"To those of you who are about to carry out research of the kind I have been involved in, I would like to utter a few words of advice and a few warnings. First and foremost, make up your mind what to go for, that is to say what, in your judgement, will be likely to fulfil a need in say two or three years time; having once decided, keep that objective always clearly in view and do not, on any account, allow yourself to be side-tracked from it. Do not let yourself be too cast down by disappointment, or too elated by those initial successes, which so often prove to be only transitory. Do not be afraid of failures - here I speak with experience, for I have been responsible for many......" [MORE]
14. A NOTE ON 'SCIENCE IN WRITING'
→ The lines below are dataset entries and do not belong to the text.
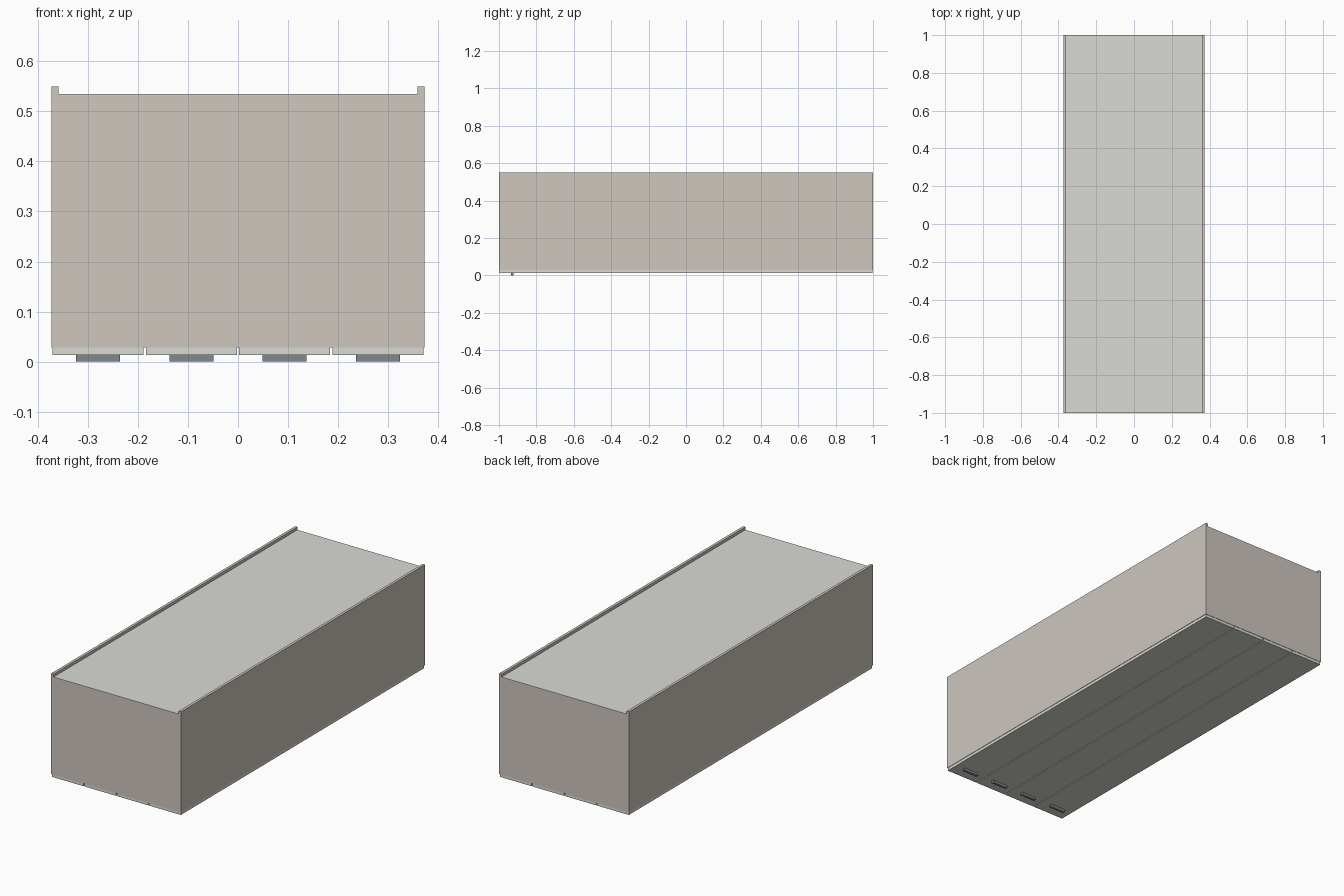
import bpy

if "Cube" in bpy.data.objects:
    bpy.data.objects.remove(bpy.data.objects["Cube"])

# Overall sizes of a four-door cabinet lying on its doors
W, HALF_L = 0.373, 1.0
DOOR_Z0, BODY_Z0, BACK_Z, TOP_Z = 0.013, 0.028, 0.535, 0.55
T = 0.014
PITCH = 2 * W / 4


def material(name, rgb):
    m = bpy.data.materials.new(name)
    m.diffuse_color = (*rgb, 1)
    m.use_nodes = True
    m.node_tree.nodes["Principled BSDF"].inputs["Base Color"].default_value = m.diffuse_color
    return m


BODY = material("warm_grey", (0.62, 0.57, 0.52))
PANEL = material("off_white", (0.70, 0.70, 0.66))
METAL = material("dark_metal", (0.22, 0.25, 0.28))


def box(name, x, y, z, mat):
    """Box from (min, max) ranges on each axis."""
    bpy.ops.mesh.primitive_cube_add(size=1, location=[sum(r) / 2 for r in (x, y, z)])
    o = bpy.context.object
    o.name = name
    o.scale = [r[1] - r[0] for r in (x, y, z)]
    bpy.ops.object.transform_apply(location=False, rotation=False, scale=True)
    o.data.materials.append(mat)
    return o


# Side panels, standing proud of the recessed back
for name, s in (("left", -1), ("right", 1)):
    x = sorted((s * W, s * (W - T)))
    box(name + "_side", x, (-HALF_L, HALF_L), (BODY_Z0, TOP_Z), BODY)

# End panels
for name, s in (("top", -1), ("base", 1)):
    y = sorted((s * HALF_L, s * (HALF_L - T)))
    box(name + "_panel", (-W + T, W - T), y, (BODY_Z0, BACK_Z - 0.003), BODY)

# Back sheet
box("back_panel", (-W + T, W - T), (-HALF_L, HALF_L), (BACK_Z - 0.003, BACK_Z), PANEL)

# Inner dividers behind the door gaps
for i in (-1, 0, 1):
    c = i * PITCH
    box("divider", (c - T / 2, c + T / 2), (-HALF_L + T, HALF_L - T),
        (BODY_Z0, BACK_Z - 0.003), BODY)

# Doors with a bar handle near one end
for i in range(4):
    c = -W + PITCH * (i + 0.5)
    box("door", (c - 0.0908, c + 0.0908), (-0.998, 0.998), (DOOR_Z0, BODY_Z0), PANEL)
    box("handle", (c - 0.044, c + 0.044), (-0.936, -0.923), (0, DOOR_Z0), METAL)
In his book, Science in Writing, T.R. Henn discusses the gap between writing as practised in the Arts and in the Sciences. He deplores the obscure and deliberate cultivation of a mystery and encourages a return to clarity and simplicity. He provides extracts from great scientific writers from Francis Bacon to Max Born, and includes passages from Sir Harry Ricardos writings. [MORE]
15. FURTHER READING
H. R. Ricardo, Memories and Machines. Constable 1968.
H. R. Ricardo, The High-Speed Internal Combustion Engine. Blackie 1923. (4th edition 1953.)
L. R. Higgins, Britains Racing Motor-Cycles. Foulis 1953.
T.R. Henn, Science in Writing.
16. INTERNET and OTHER REFERENCES/LINKS
Ricardo plc Company Website
Trinity Sir Harry Ricardo's Cambridge College
© 2000 Cambridge University Engineering Department
|Photographs and diagrams from Sir Harry Ricardo's Presidential Address, 1944 (Proceedings of the Institution of Mechanical Engineers, vol. 152, 1945) are reproduced by courtesy of the Council of the Institution.|
Correspondence to: The Secretary, CUED, Trumpington Street, Cambridge CB2 1PZ, UK.
Web pages devised and compiled by K.C.A. Smith (Cambridge, Easter Term 2000).
Updated on 2nd June, 2000
Bernie Breton, email@example.com
Scientific Imaging Group